Author: Ronald H. Fritze
Publisher: Greenwood Publishing Group
Release Date: 2002
Focusing on political, military, religious, and constitutional history of Medieval England, this reference offers information that is often elusive or difficult to understand within the covers of specialized monographs and journal articles.
Author: David H. Flaherty
Publisher: UNC Press Books
Release Date: 2014-01-01
This collection of outstanding essays in the history of early American law is designed to meet the demand for a basic introduction to the literature of colonial and early United States law. Eighteen essays from historical and legal journals by outstanding authorities explore the major themes in American legal history from colonial beginnings to the early nineteenth century. Originally published in 1969. A UNC Press Enduring Edition -- UNC Press Enduring Editions use the latest in digital technology to make available again books from our distinguished backlist that were previously out of print. These editions are published unaltered from the original, and are presented in affordable paperback formats, bringing readers both historical and cultural value.
Author: Richard Kaeuper
Release Date: 2013-01-11
How law and governance operated in medieval England - and whether contemporaries saw justice in its operations - have long generated scholarly discussions. 13 scholars, established and younger figures, historians and literary analysts, offer their new views in this volume.
Author: R. C. van Caenegem
Publisher: Cambridge University Press
Release Date: 1995-03-23
Professor van Caenegem's new book addresses fundamental questions of constitutional organization--democracy versus autocracy, unitary versus federal organization, pluralism versus intolerance--by analyzing different models of constitutional government through a historical perspective. The approach is chronological: constitutionalism is explained as the result of many centuries of trial and error through a narrative that begins in the early Middle Ages and concludes with contemporary debates, focusing on Europe, the United States, and the Soviet Union.
Author: James Muldoon
Release Date: 2017-11-03
This book contributes to the increasing interest in John Adams and his political and legal thought by examining his work on the medieval British Empire. For Adams, the conflict with England was constitutional because there was no British Empire, only numerous territories including the American colonies not consolidated into a constitutional structure. Each had a unique relationship to the English. In two series of essays he rejected the Parliament’s claim to legislate for the internal governance of the American colonies. His Dissertation on the Canon and Feudal Law (1765) identified these claims with the Yoke, Norman tyranny over the defeated Saxons after 1066. Parliament was seeking to treat the colonists in similar fashion. The Novanglus essays (1774-75), traced the origin of the colonies, demonstrating that Parliament played no role in their establishment and so had no role in their internal governance without the colonists’ subsequent consent.

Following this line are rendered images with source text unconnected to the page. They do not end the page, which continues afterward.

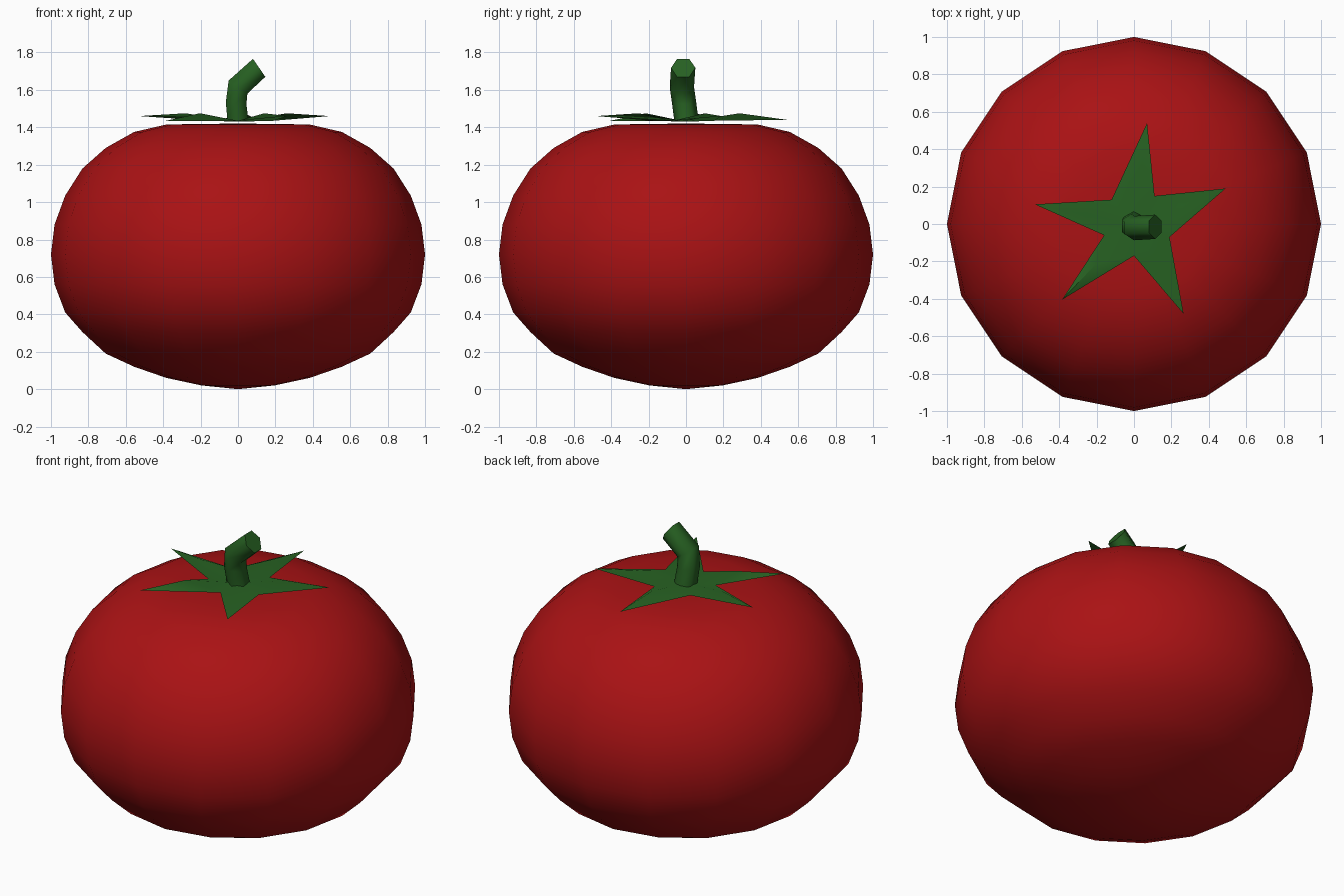
import bpy, math
from math import sin, cos, pi

if "Cube" in bpy.data.objects:
    bpy.data.objects.remove(bpy.data.objects["Cube"])


def material(name, rgb):
    m = bpy.data.materials.new(name)
    m.diffuse_color = (*rgb, 1)
    m.use_nodes = True
    m.node_tree.nodes["Principled BSDF"].inputs["Base Color"].default_value = m.diffuse_color
    return m


def make(name, verts, faces, mat, angle=None):
    me = bpy.data.meshes.new(name)
    me.from_pydata(verts, [], faces)
    me.materials.append(mat)
    ob = bpy.data.objects.new(name, me)
    bpy.context.collection.objects.link(ob)
    if angle:
        bpy.ops.object.select_all(action='DESELECT')
        ob.select_set(True)
        bpy.context.view_layer.objects.active = ob
        bpy.ops.object.shade_smooth_by_angle(angle=math.radians(angle))
    return ob


def bridge(rings, n):
    return [(r * n + i, r * n + (i + 1) % n, (r + 1) * n + (i + 1) % n, (r + 1) * n + i)
            for r in range(rings - 1) for i in range(n)]


red = material("red", (0.4, 0.006, 0.007))
green = material("green", (0.02, 0.12, 0.016))

# Fruit: 16-sided squashed sphere, heights of its rings from bottom to top
N = 16
heights = [0.02, 0.06, 0.12, 0.19, 0.305, 0.41, 0.56, 0.72,
           0.88, 1.035, 1.18, 1.29, 1.375, 1.415, 1.418]
verts = []
for k, z in enumerate(heights, 1):
    r = sin(pi * k / 16)
    verts += [(r * cos(2 * pi * i / N), r * sin(2 * pi * i / N), z) for i in range(N)]
faces = bridge(len(heights), N)
last = (len(heights) - 1) * N
verts += [(0, 0, 0), (0, 0, 1.42)]
b, t = len(verts) - 2, len(verts) - 1
for i in range(N):
    j = (i + 1) % N
    faces += [(b, j, i), (t, last + i, last + j)]
make("fruit", verts, faces, red, 60)

# Leaf crown: five-pointed star, each leaf raised along the middle
tips = [(0.07, 0.54, 1.44), (-0.53, 0.105, 1.46), (-0.385, -0.405, 1.435),
        (0.265, -0.48, 1.46), (0.49, 0.19, 1.46)]
notches = [(-0.12, 0.13, 1.435), (-0.16, -0.06, 1.435), (0, -0.17, 1.435),
           (0.19, -0.07, 1.435), (0.11, 0.15, 1.435)]
mids = [(x * 0.53, y * 0.53, 1.475) for x, y, z in tips]
verts = tips + notches + mids + [(0, 0, 1.43)]
faces = []
for i in range(5):
    left, right, mid = 5 + i, 5 + (i - 1) % 5, 10 + i
    faces += [(i, left, mid), (i, mid, right), (15, mid, left), (15, right, mid)]
make("leaf_crown", verts, faces, green, 60)

# Stem: bent six-sided tube; each ring has a centre and a sideways half-width
rings = [((0, 0.003, 1.43), (0.056, 0)), ((-0.01, -0.01, 1.53), (0.055, -0.005)),
         ((0, -0.022, 1.615), (0.05, -0.035)), ((0.113, -0.015, 1.718), (0.033, -0.048))]
verts = []
for (cx, cy, cz), (ux, uz) in rings:
    for i in range(6):
        a = pi / 6 + i * pi / 3
        s = cos(a) / cos(pi / 6)
        verts.append((cx + ux * s, cy + 0.065 * sin(a), cz + uz * s))
faces = bridge(4, 6) + [tuple(range(5, -1, -1)), tuple(range(18, 24))]
make("stem", verts, faces, green, 65)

Author: Graham E. Seel
Publisher: Anthem Press
Release Date: 2012-08-01
Through contextual analysis and by reassessing the chronicle evidence, ‘King John: An Underrated King’ presents a compelling reevaluation of the reign of King John, England’s most maligned sovereign. With its thought-provoking analysis of the key issues of John’s reign, such as the loss of the French territories, British achievement, Magna Carta, relations with the church, and civil war, the volume presents an engaging argument for rehabilitating King John’s reputation. Each chapter features both narrative and contextual analysis, and is prefaced by a timeline outlining the key events of the period. The volume also contains an array of maps and diagrams, as well as a collection of useful study questions.
Author: Peter Saccio
Publisher: Oxford University Press
Release Date: 2000-04-20
Genre: Literary Criticism
Far more than any professional historian, Shakespeare is responsible for whatever notions most of us possess about English medieval history. Anyone who appreciates the dramatic action of Shakespeare's history plays but is confused by much of the historical detail will welcome this guide to the Richards, Edwards, Henrys, Warwicks and Norfolks who ruled and fought across Shakespeare's page and stage. Not only theater-goers and students, but today's film-goers who want to enrich their understanding of film adaptations of plays such as Richard III and Henry V will find this revised edition of Shakespeare's English Kings to be an essential companion. Saccio's engaging narrative weaves together three threads: medieval English history according to the Tudor chroniclers who provided Shakespeare with his material, that history as understood by modern scholars, and the action of the plays themselves. Including a new preface, a revised further reading list, genealogical charts, an appendix of names and titles, and an index, the second edition of Shakespeare's English Kings offers excellent background reading for all of the ten history plays.